━━━ Data records ━━━
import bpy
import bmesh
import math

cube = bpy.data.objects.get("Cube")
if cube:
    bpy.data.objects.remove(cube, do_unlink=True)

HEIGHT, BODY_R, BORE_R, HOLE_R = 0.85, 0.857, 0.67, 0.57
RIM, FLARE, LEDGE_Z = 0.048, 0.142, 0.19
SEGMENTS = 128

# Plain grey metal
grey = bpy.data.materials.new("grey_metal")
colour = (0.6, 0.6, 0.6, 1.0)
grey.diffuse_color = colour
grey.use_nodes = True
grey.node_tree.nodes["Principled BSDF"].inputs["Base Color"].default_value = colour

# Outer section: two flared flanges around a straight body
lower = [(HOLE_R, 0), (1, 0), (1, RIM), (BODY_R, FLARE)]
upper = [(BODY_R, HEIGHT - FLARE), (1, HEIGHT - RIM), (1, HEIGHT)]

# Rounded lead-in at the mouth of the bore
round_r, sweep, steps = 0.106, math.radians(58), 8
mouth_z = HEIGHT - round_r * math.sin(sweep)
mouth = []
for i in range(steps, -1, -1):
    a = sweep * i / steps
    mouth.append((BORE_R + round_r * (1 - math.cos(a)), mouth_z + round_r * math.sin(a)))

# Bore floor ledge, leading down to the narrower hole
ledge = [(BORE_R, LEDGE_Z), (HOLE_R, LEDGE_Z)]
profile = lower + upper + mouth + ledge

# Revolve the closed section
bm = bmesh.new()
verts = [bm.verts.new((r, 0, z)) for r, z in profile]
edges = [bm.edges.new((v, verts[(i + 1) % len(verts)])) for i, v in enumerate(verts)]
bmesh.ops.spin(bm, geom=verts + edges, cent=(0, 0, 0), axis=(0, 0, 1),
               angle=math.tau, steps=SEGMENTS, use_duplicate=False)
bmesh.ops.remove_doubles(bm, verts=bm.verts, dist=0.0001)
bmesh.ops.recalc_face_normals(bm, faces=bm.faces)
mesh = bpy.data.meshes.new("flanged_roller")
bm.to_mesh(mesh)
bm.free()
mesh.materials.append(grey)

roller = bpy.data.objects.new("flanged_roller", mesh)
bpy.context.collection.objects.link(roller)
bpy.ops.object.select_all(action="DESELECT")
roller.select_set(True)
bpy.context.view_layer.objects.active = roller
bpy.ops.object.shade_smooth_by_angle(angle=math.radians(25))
━━━
Work required:
Give back every line above, unchanged.

Answer box:
import bpy
import bmesh
import math

cube = bpy.data.objects.get("Cube")
if cube:
    bpy.data.objects.remove(cube, do_unlink=True)

HEIGHT, BODY_R, BORE_R, HOLE_R = 0.85, 0.857, 0.67, 0.57
RIM, FLARE, LEDGE_Z = 0.048, 0.142, 0.19
SEGMENTS = 128

# Plain grey metal
grey = bpy.data.materials.new("grey_metal")
colour = (0.6, 0.6, 0.6, 1.0)
grey.diffuse_color = colour
grey.use_nodes = True
grey.node_tree.nodes["Principled BSDF"].inputs["Base Color"].default_value = colour

# Outer section: two flared flanges around a straight body
lower = [(HOLE_R, 0), (1, 0), (1, RIM), (BODY_R, FLARE)]
upper = [(BODY_R, HEIGHT - FLARE), (1, HEIGHT - RIM), (1, HEIGHT)]

# Rounded lead-in at the mouth of the bore
round_r, sweep, steps = 0.106, math.radians(58), 8
mouth_z = HEIGHT - round_r * math.sin(sweep)
mouth = []
for i in range(steps, -1, -1):
    a = sweep * i / steps
    mouth.append((BORE_R + round_r * (1 - math.cos(a)), mouth_z + round_r * math.sin(a)))

# Bore floor ledge, leading down to the narrower hole
ledge = [(BORE_R, LEDGE_Z), (HOLE_R, LEDGE_Z)]
profile = lower + upper + mouth + ledge

# Revolve the closed section
bm = bmesh.new()
verts = [bm.verts.new((r, 0, z)) for r, z in profile]
edges = [bm.edges.new((v, verts[(i + 1) % len(verts)])) for i, v in enumerate(verts)]
bmesh.ops.spin(bm, geom=verts + edges, cent=(0, 0, 0), axis=(0, 0, 1),
               angle=math.tau, steps=SEGMENTS, use_duplicate=False)
bmesh.ops.remove_doubles(bm, verts=bm.verts, dist=0.0001)
bmesh.ops.recalc_face_normals(bm, faces=bm.faces)
mesh = bpy.data.meshes.new("flanged_roller")
bm.to_mesh(mesh)
bm.free()
mesh.materials.append(grey)

roller = bpy.data.objects.new("flanged_roller", mesh)
bpy.context.collection.objects.link(roller)
bpy.ops.object.select_all(action="DESELECT")
roller.select_set(True)
bpy.context.view_layer.objects.active = roller
bpy.ops.object.shade_smooth_by_angle(angle=math.radians(25))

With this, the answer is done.